Saved entries:
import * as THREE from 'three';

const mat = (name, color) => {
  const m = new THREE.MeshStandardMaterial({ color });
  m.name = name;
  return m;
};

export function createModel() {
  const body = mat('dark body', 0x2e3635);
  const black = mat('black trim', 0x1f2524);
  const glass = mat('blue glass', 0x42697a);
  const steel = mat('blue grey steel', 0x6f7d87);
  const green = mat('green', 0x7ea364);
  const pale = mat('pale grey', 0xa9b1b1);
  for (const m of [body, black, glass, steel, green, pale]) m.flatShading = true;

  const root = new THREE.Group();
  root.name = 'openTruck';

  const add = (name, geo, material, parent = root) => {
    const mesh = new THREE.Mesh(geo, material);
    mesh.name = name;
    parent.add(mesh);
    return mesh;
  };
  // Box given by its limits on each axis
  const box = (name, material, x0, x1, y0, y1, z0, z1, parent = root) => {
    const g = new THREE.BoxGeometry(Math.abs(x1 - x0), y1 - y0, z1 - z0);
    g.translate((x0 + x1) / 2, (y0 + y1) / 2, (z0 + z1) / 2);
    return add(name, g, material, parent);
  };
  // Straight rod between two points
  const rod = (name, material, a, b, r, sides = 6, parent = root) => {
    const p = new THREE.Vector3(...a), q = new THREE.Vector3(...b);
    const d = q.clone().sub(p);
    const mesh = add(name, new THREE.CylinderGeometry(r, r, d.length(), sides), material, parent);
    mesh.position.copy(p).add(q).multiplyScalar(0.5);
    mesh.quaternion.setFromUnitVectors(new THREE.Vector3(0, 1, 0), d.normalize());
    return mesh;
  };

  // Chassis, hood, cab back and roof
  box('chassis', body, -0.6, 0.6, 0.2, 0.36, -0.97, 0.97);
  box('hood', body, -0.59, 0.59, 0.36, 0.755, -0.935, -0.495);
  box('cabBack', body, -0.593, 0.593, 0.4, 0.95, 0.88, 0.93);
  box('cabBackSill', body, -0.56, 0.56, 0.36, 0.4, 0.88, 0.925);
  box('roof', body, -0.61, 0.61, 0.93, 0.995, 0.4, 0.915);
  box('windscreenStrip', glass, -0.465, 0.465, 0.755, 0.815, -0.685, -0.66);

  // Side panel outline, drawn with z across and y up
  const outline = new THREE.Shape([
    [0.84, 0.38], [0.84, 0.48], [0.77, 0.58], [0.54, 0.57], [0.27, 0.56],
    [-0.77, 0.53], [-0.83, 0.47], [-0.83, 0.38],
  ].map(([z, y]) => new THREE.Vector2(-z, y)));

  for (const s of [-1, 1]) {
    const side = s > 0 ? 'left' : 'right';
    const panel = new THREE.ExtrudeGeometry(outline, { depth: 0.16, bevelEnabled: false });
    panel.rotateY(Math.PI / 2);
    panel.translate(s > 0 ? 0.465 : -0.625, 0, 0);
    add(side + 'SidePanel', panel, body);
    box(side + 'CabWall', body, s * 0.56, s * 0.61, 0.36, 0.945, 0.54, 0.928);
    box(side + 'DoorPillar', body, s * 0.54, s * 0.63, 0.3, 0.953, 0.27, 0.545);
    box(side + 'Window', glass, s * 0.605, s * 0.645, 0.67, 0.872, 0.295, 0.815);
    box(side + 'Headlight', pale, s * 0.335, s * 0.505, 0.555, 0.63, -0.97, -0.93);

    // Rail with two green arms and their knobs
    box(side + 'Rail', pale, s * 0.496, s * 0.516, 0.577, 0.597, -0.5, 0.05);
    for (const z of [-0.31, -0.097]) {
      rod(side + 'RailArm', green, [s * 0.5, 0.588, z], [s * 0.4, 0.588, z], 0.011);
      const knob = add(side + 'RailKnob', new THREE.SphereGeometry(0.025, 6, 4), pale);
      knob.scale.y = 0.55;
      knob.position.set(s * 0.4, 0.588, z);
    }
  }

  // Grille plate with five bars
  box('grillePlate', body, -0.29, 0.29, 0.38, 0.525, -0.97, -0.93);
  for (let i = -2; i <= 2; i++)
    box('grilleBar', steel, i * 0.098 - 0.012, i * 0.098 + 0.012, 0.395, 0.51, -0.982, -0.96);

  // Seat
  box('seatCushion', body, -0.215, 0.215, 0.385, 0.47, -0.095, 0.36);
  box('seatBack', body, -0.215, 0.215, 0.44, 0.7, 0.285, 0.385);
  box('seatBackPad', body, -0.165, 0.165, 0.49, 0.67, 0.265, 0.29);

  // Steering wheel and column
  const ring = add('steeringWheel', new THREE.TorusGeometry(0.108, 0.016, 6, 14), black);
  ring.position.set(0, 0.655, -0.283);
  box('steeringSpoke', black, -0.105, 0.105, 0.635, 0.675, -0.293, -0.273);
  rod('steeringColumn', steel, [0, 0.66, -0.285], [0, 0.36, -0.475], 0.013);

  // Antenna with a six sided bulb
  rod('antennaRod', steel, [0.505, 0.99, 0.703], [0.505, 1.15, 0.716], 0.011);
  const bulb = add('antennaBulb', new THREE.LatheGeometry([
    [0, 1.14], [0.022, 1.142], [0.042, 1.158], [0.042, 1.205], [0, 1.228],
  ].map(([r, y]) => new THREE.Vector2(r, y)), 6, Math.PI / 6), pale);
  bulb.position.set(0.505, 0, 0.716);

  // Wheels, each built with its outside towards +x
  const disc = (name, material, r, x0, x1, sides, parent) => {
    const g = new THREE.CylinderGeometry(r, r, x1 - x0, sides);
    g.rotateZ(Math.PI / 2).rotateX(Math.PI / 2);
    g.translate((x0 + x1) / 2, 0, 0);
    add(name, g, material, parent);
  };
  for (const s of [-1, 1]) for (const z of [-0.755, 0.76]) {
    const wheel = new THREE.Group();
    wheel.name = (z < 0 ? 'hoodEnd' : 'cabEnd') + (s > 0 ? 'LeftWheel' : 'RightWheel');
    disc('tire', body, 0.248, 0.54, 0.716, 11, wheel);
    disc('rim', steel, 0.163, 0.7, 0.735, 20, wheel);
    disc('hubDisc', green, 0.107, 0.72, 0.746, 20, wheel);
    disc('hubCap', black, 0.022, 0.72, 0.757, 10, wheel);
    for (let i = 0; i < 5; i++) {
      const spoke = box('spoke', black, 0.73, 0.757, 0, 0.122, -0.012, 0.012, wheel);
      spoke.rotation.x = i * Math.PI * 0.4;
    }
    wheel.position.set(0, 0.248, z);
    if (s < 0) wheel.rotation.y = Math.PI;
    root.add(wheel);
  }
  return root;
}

▶ WHAT THE TASK REQUIRES
Word for word, copy out the records.

▶ EXERCISE SOLUTION
import * as THREE from 'three';

const mat = (name, color) => {
  const m = new THREE.MeshStandardMaterial({ color });
  m.name = name;
  return m;
};

export function createModel() {
  const body = mat('dark body', 0x2e3635);
  const black = mat('black trim', 0x1f2524);
  const glass = mat('blue glass', 0x42697a);
  const steel = mat('blue grey steel', 0x6f7d87);
  const green = mat('green', 0x7ea364);
  const pale = mat('pale grey', 0xa9b1b1);
  for (const m of [body, black, glass, steel, green, pale]) m.flatShading = true;

  const root = new THREE.Group();
  root.name = 'openTruck';

  const add = (name, geo, material, parent = root) => {
    const mesh = new THREE.Mesh(geo, material);
    mesh.name = name;
    parent.add(mesh);
    return mesh;
  };
  // Box given by its limits on each axis
  const box = (name, material, x0, x1, y0, y1, z0, z1, parent = root) => {
    const g = new THREE.BoxGeometry(Math.abs(x1 - x0), y1 - y0, z1 - z0);
    g.translate((x0 + x1) / 2, (y0 + y1) / 2, (z0 + z1) / 2);
    return add(name, g, material, parent);
  };
  // Straight rod between two points
  const rod = (name, material, a, b, r, sides = 6, parent = root) => {
    const p = new THREE.Vector3(...a), q = new THREE.Vector3(...b);
    const d = q.clone().sub(p);
    const mesh = add(name, new THREE.CylinderGeometry(r, r, d.length(), sides), material, parent);
    mesh.position.copy(p).add(q).multiplyScalar(0.5);
    mesh.quaternion.setFromUnitVectors(new THREE.Vector3(0, 1, 0), d.normalize());
    return mesh;
  };

  // Chassis, hood, cab back and roof
  box('chassis', body, -0.6, 0.6, 0.2, 0.36, -0.97, 0.97);
  box('hood', body, -0.59, 0.59, 0.36, 0.755, -0.935, -0.495);
  box('cabBack', body, -0.593, 0.593, 0.4, 0.95, 0.88, 0.93);
  box('cabBackSill', body, -0.56, 0.56, 0.36, 0.4, 0.88, 0.925);
  box('roof', body, -0.61, 0.61, 0.93, 0.995, 0.4, 0.915);
  box('windscreenStrip', glass, -0.465, 0.465, 0.755, 0.815, -0.685, -0.66);

  // Side panel outline, drawn with z across and y up
  const outline = new THREE.Shape([
    [0.84, 0.38], [0.84, 0.48], [0.77, 0.58], [0.54, 0.57], [0.27, 0.56],
    [-0.77, 0.53], [-0.83, 0.47], [-0.83, 0.38],
  ].map(([z, y]) => new THREE.Vector2(-z, y)));

  for (const s of [-1, 1]) {
    const side = s > 0 ? 'left' : 'right';
    const panel = new THREE.ExtrudeGeometry(outline, { depth: 0.16, bevelEnabled: false });
    panel.rotateY(Math.PI / 2);
    panel.translate(s > 0 ? 0.465 : -0.625, 0, 0);
    add(side + 'SidePanel', panel, body);
    box(side + 'CabWall', body, s * 0.56, s * 0.61, 0.36, 0.945, 0.54, 0.928);
    box(side + 'DoorPillar', body, s * 0.54, s * 0.63, 0.3, 0.953, 0.27, 0.545);
    box(side + 'Window', glass, s * 0.605, s * 0.645, 0.67, 0.872, 0.295, 0.815);
    box(side + 'Headlight', pale, s * 0.335, s * 0.505, 0.555, 0.63, -0.97, -0.93);

    // Rail with two green arms and their knobs
    box(side + 'Rail', pale, s * 0.496, s * 0.516, 0.577, 0.597, -0.5, 0.05);
    for (const z of [-0.31, -0.097]) {
      rod(side + 'RailArm', green, [s * 0.5, 0.588, z], [s * 0.4, 0.588, z], 0.011);
      const knob = add(side + 'RailKnob', new THREE.SphereGeometry(0.025, 6, 4), pale);
      knob.scale.y = 0.55;
      knob.position.set(s * 0.4, 0.588, z);
    }
  }

  // Grille plate with five bars
  box('grillePlate', body, -0.29, 0.29, 0.38, 0.525, -0.97, -0.93);
  for (let i = -2; i <= 2; i++)
    box('grilleBar', steel, i * 0.098 - 0.012, i * 0.098 + 0.012, 0.395, 0.51, -0.982, -0.96);

  // Seat
  box('seatCushion', body, -0.215, 0.215, 0.385, 0.47, -0.095, 0.36);
  box('seatBack', body, -0.215, 0.215, 0.44, 0.7, 0.285, 0.385);
  box('seatBackPad', body, -0.165, 0.165, 0.49, 0.67, 0.265, 0.29);

  // Steering wheel and column
  const ring = add('steeringWheel', new THREE.TorusGeometry(0.108, 0.016, 6, 14), black);
  ring.position.set(0, 0.655, -0.283);
  box('steeringSpoke', black, -0.105, 0.105, 0.635, 0.675, -0.293, -0.273);
  rod('steeringColumn', steel, [0, 0.66, -0.285], [0, 0.36, -0.475], 0.013);

  // Antenna with a six sided bulb
  rod('antennaRod', steel, [0.505, 0.99, 0.703], [0.505, 1.15, 0.716], 0.011);
  const bulb = add('antennaBulb', new THREE.LatheGeometry([
    [0, 1.14], [0.022, 1.142], [0.042, 1.158], [0.042, 1.205], [0, 1.228],
  ].map(([r, y]) => new THREE.Vector2(r, y)), 6, Math.PI / 6), pale);
  bulb.position.set(0.505, 0, 0.716);

  // Wheels, each built with its outside towards +x
  const disc = (name, material, r, x0, x1, sides, parent) => {
    const g = new THREE.CylinderGeometry(r, r, x1 - x0, sides);
    g.rotateZ(Math.PI / 2).rotateX(Math.PI / 2);
    g.translate((x0 + x1) / 2, 0, 0);
    add(name, g, material, parent);
  };
  for (const s of [-1, 1]) for (const z of [-0.755, 0.76]) {
    const wheel = new THREE.Group();
    wheel.name = (z < 0 ? 'hoodEnd' : 'cabEnd') + (s > 0 ? 'LeftWheel' : 'RightWheel');
    disc('tire', body, 0.248, 0.54, 0.716, 11, wheel);
    disc('rim', steel, 0.163, 0.7, 0.735, 20, wheel);
    disc('hubDisc', green, 0.107, 0.72, 0.746, 20, wheel);
    disc('hubCap', black, 0.022, 0.72, 0.757, 10, wheel);
    for (let i = 0; i < 5; i++) {
      const spoke = box('spoke', black, 0.73, 0.757, 0, 0.122, -0.012, 0.012, wheel);
      spoke.rotation.x = i * Math.PI * 0.4;
    }
    wheel.position.set(0, 0.248, z);
    if (s < 0) wheel.rotation.y = Math.PI;
    root.add(wheel);
  }
  return root;
}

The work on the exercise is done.